October is when buyers typically get the best prices on real estate, according to a report from ATTOM Data Solutions, which analyzed more than 39 million single-family home and condo sales between 2013 and 2021.

The amount buyers spend over the median value of a home, as determined by an automated valuation model, is an average of 3.3% in October, the lowest of any month. In spring and summer, that number increases significantly, with May premiums reaching as high as 10.5%. 

Low Mortgage Rates

If you’re looking for the “perfect” time to buy a home, you may be waiting for lower mortgage rates to hit. It’s difficult to predict when rates will be lower. Waiting for perfect or even good market rates might not be realistic if you want to buy a home soon, but you can always refinance in the future if rates drop markedly.

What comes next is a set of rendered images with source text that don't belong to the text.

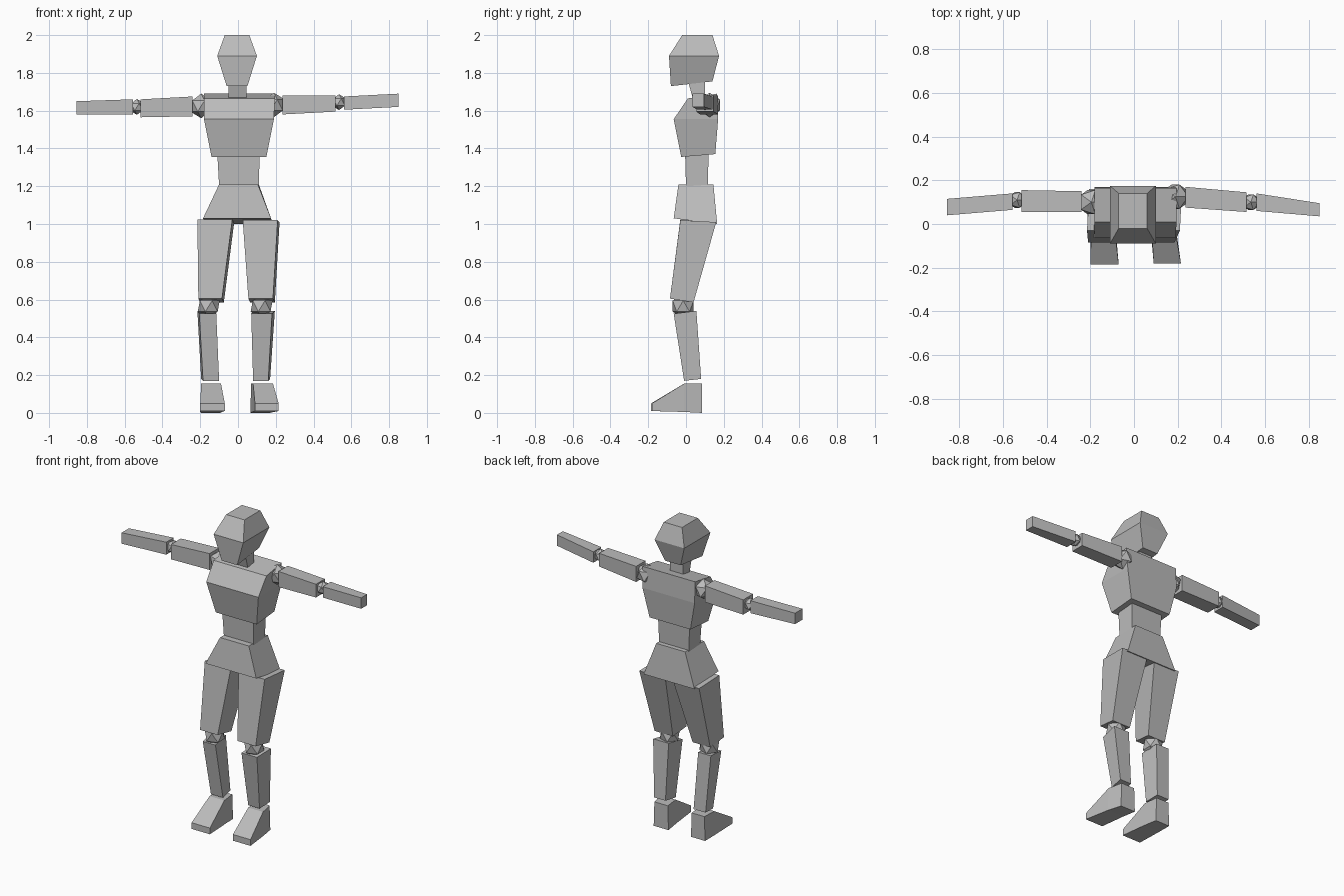
import bpy
import bmesh

# Remove the default object if it is there
default = bpy.data.objects.get("Cube")
if default:
    bpy.data.objects.remove(default, do_unlink=True)

# One plain grey for the whole figure
grey = bpy.data.materials.new("plain grey")
grey.use_nodes = True
colour = (0.5, 0.5, 0.5, 1)
grey.diffuse_color = colour
grey.node_tree.nodes["Principled BSDF"].inputs["Base Color"].default_value = colour


def finish(name, bm):
    """Turn a bmesh into a flat shaded grey object."""
    bmesh.ops.recalc_face_normals(bm, faces=bm.faces)
    mesh = bpy.data.meshes.new(name)
    bm.to_mesh(mesh)
    bm.free()
    mesh.materials.append(grey)
    part = bpy.data.objects.new(name, mesh)
    bpy.context.collection.objects.link(part)
    return part


def loft(name, rings):
    """Join four-cornered rings into one closed block."""
    bm = bmesh.new()
    loops = [[bm.verts.new(corner) for corner in ring] for ring in rings]
    for lower, upper in zip(loops, loops[1:]):
        for i in range(4):
            j = (i + 1) % 4
            bm.faces.new((lower[i], lower[j], upper[j], upper[i]))
    bm.faces.new(loops[0])
    bm.faces.new(loops[-1])
    return finish(name, bm)


def level(left, right, front, back, z_front, z_back=None, skew=0):
    """Rectangular ring for an upright part; skew shifts its back edge in x."""
    z_back = z_front if z_back is None else z_back
    return [(left, front, z_front), (right, front, z_front),
            (right + skew, back, z_back), (left + skew, back, z_back)]


def across(x, front, back, bottom, top):
    """Rectangular ring for a part that runs sideways."""
    return [(x, front, bottom), (x, back, bottom), (x, back, top), (x, front, top)]


def along(y, left, right, bottom, top, taper=0):
    """Rectangular ring for a part that runs front to back; taper narrows its top."""
    return [(left, y, bottom), (right, y, bottom),
            (right - taper, y, top), (left + taper, y, top)]


def ball(name, centre, radius):
    """Faceted ball joint."""
    bm = bmesh.new()
    bmesh.ops.create_icosphere(bm, subdivisions=1, radius=radius)
    bmesh.ops.translate(bm, verts=bm.verts, vec=centre)
    return finish(name, bm)


# Head and neck
loft("head", [
    level(-0.06, 0.05, -0.08, 0.14, 1.73, 1.755),
    level(-0.11, 0.1, -0.09, 0.175, 1.89),
    level(-0.07, 0.06, -0.02, 0.14, 2),
])
loft("neck", [
    level(-0.05, 0.045, 0.04, 0.1, 1.65),
    level(-0.05, 0.045, 0.01, 0.1, 1.76),
])

# Torso
loft("chest", [
    level(-0.14, 0.15, -0.025, 0.155, 1.355, 1.37),
    level(-0.18, 0.19, -0.065, 0.17, 1.555),
    level(-0.18, 0.195, 0.01, 0.165, 1.665, 1.69),
])
loft("waist", [
    level(-0.1, 0.11, 0, 0.115, 1.2),
    level(-0.11, 0.115, -0.005, 0.12, 1.38),
])
loft("pelvis", [
    level(-0.185, 0.175, -0.065, 0.165, 1.03, 1, skew=0.01),
    level(-0.1, 0.105, -0.04, 0.145, 1.21, skew=0.005),
])

# Legs, slightly turned in a natural stance
loft("right_thigh", [
    level(-0.21, -0.085, -0.085, 0.04, 0.605, 0.585, skew=0.01),
    level(-0.215, -0.03, -0.03, 0.16, 1.025, 1.01, skew=0.01),
])
loft("left_thigh", [
    level(0.055, 0.185, -0.085, 0.04, 0.605, 0.585, skew=0.01),
    level(0.025, 0.21, -0.03, 0.16, 1.02, 1.01, skew=0.01),
])
loft("right_shin", [
    level(-0.185, -0.1, -0.01, 0.08, 0.17, 0.18, skew=-0.01),
    level(-0.205, -0.115, -0.065, 0.055, 0.525, 0.54, skew=-0.01),
])
loft("left_shin", [
    level(0.08, 0.16, -0.01, 0.08, 0.17, 0.18, skew=0.01),
    level(0.07, 0.18, -0.065, 0.055, 0.525, 0.54, skew=0.015),
])
ball("right_knee", (-0.155, -0.015, 0.565), 0.065)
ball("left_knee", (0.125, -0.015, 0.565), 0.065)

# Wedge-shaped feet
loft("right_foot", [
    along(-0.185, -0.2, -0.07, 0.01, 0.05),
    along(-0.01, -0.2, -0.085, 0.005, 0.155, taper=0.005),
    along(0.085, -0.195, -0.095, 0, 0.155, taper=0.005),
])
loft("left_foot", [
    along(-0.18, 0.09, 0.215, 0.01, 0.05),
    along(-0.01, 0.075, 0.19, 0.005, 0.155, taper=0.005),
    along(0.085, 0.065, 0.17, 0, 0.155, taper=0.005),
])

# Arms held out to the sides
loft("right_upper_arm", [
    across(-0.24, 0.055, 0.15, 1.57, 1.675),
    across(-0.515, 0.055, 0.155, 1.565, 1.66),
])
loft("left_upper_arm", [
    across(0.235, 0.075, 0.17, 1.58, 1.68),
    across(0.515, 0.055, 0.145, 1.595, 1.68),
])
loft("right_forearm", [
    across(-0.555, 0.065, 0.14, 1.58, 1.66),
    across(-0.855, 0.04, 0.115, 1.58, 1.65),
])
loft("left_forearm", [
    across(0.56, 0.06, 0.14, 1.605, 1.675),
    across(0.85, 0.035, 0.095, 1.62, 1.69),
])
ball("right_shoulder", (-0.195, 0.1, 1.625), 0.065)
ball("left_shoulder", (0.19, 0.125, 1.63), 0.065)
ball("right_elbow", (-0.535, 0.11, 1.62), 0.042)
ball("left_elbow", (0.535, 0.1, 1.645), 0.042)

Just be sure to weigh the pros and cons of refinancing — it typically only makes sense to refinance if you're certain that you'll be able to recoup the cost of refinancing during the time you own the home. Even when rates are low, keep the overall home value in mind to ensure you’re getting a good deal. If you do want to wait it out a bit, be sure to have your ducks in a row so you can move quickly when rates drop. 

Your Finances

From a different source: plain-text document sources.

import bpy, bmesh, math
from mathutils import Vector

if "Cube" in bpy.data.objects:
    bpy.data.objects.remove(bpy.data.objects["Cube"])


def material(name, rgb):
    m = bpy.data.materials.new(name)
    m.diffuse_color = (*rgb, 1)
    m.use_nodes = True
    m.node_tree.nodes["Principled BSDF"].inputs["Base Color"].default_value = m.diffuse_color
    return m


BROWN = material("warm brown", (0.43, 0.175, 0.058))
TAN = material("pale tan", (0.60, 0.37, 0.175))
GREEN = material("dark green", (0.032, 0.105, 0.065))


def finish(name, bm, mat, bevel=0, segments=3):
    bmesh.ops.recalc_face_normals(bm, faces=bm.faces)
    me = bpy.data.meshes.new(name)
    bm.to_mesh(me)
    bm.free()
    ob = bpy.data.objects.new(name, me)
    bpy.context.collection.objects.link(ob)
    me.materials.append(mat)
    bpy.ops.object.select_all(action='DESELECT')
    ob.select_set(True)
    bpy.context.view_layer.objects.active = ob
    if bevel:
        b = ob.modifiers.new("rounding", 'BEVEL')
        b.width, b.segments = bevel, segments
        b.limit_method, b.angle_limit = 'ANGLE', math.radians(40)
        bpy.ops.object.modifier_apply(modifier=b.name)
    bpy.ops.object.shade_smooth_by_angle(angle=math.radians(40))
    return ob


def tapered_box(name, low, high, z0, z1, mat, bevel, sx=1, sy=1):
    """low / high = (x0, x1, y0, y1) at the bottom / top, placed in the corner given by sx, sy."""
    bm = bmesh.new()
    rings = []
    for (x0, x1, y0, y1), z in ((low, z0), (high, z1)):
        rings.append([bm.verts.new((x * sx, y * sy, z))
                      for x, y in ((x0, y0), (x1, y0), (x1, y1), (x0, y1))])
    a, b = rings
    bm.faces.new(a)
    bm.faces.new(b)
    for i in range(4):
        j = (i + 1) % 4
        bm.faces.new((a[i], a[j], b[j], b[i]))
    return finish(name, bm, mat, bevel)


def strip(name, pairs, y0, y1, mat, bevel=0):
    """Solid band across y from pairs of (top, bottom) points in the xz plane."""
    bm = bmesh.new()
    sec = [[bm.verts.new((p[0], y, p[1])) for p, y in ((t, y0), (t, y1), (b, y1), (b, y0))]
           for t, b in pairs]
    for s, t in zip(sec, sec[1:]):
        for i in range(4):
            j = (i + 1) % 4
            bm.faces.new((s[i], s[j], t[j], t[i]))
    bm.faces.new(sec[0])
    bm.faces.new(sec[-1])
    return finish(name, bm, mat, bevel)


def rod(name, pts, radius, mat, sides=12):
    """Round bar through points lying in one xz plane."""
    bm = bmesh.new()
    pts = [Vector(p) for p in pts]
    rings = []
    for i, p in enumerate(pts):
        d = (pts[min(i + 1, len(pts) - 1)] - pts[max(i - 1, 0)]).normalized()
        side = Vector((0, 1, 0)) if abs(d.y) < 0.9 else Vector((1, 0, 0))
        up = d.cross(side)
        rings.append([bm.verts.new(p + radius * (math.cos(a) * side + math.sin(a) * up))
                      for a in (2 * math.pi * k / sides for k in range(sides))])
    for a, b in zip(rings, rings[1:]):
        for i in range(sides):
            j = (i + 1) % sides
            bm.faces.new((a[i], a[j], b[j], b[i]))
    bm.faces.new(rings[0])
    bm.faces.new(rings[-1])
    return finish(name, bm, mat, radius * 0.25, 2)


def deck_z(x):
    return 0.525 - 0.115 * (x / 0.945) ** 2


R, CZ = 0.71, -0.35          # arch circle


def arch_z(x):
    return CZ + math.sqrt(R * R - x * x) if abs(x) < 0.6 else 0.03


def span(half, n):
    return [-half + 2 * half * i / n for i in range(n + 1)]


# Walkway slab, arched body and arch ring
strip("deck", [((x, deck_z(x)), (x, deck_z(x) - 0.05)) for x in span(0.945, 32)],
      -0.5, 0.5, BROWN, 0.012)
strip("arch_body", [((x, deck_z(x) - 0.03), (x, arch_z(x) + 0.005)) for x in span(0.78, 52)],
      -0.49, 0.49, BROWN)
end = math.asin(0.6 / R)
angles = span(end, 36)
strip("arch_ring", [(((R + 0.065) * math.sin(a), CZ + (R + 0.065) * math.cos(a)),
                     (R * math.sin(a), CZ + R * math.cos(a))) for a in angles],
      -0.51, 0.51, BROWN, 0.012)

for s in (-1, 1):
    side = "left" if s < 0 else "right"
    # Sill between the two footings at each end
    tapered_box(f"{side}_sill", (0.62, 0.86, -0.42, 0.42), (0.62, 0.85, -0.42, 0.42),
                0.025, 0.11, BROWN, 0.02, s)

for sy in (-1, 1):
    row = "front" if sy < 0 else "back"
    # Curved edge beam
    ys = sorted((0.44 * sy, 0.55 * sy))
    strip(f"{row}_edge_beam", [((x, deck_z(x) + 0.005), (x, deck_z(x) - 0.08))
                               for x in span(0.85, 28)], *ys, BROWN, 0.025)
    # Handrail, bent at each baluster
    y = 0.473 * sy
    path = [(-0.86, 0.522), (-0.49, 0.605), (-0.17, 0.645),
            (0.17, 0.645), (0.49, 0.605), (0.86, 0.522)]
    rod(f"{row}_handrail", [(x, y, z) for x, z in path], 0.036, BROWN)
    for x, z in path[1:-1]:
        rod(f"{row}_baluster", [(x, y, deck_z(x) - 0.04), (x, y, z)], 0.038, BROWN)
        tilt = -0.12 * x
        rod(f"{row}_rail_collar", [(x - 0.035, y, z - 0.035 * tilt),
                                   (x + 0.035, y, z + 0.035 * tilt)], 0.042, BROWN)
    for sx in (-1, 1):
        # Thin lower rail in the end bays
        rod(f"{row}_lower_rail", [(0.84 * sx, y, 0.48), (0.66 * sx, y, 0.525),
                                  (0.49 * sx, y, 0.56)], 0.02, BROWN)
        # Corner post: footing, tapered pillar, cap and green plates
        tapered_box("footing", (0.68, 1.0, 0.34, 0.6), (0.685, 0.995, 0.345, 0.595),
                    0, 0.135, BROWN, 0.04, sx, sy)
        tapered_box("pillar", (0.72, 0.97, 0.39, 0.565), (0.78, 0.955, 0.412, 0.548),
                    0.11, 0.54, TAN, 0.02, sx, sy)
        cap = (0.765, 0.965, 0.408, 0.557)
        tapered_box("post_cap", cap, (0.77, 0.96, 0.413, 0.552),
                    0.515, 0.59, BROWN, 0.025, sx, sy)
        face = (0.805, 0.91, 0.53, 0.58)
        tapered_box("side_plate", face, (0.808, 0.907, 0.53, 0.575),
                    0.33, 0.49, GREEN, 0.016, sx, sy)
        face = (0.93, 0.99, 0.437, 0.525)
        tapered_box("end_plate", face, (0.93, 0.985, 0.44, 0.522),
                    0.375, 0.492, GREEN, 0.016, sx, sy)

Your personal finances have a lot to do with when the best time to buy a home is. The last thing you want is to buy a house you can’t afford, and often times, there may be hidden costs to owning a home you haven’t factored in yet. Buying a home is a big investment and financial responsibility, so be sure to evaluate your overall financial picture before taking the plunge. Here are some financial indicators it is time to buy a home:

  • Amount of Debt: If you’re already drowning in payments for student loans, credit cards and cars, it may not be the best time to take on a mortgage.
  • Credit Score: Your credit score plays a major role in your ability to get a home loan. You can qualify for most mortgages with a credit score of at least 620.
  • Down Payment Funds: While you don’t necessarily need to put a full 20% down to qualify, the more you put down initially, the less you’ll need to borrow.
  • Income Source: A reliable source of income is crucial to making monthly payments on your mortgage. Lenders will also consider your regular income when deciding how much they may be willing to loan you. Before you purchase a home, be sure you’ve crunched the numbers and can afford the payment you’ll be taking on.

Plan for What’s Next

Whether you’re ready to buy a home or you’re just starting to save up for a down payment, your Farm Bureau agent can help you put together a financial plan that will get you one step closer to owning your dream home.

Want to learn more?

Contact a local FBFS agent or advisor for answers personalized to you.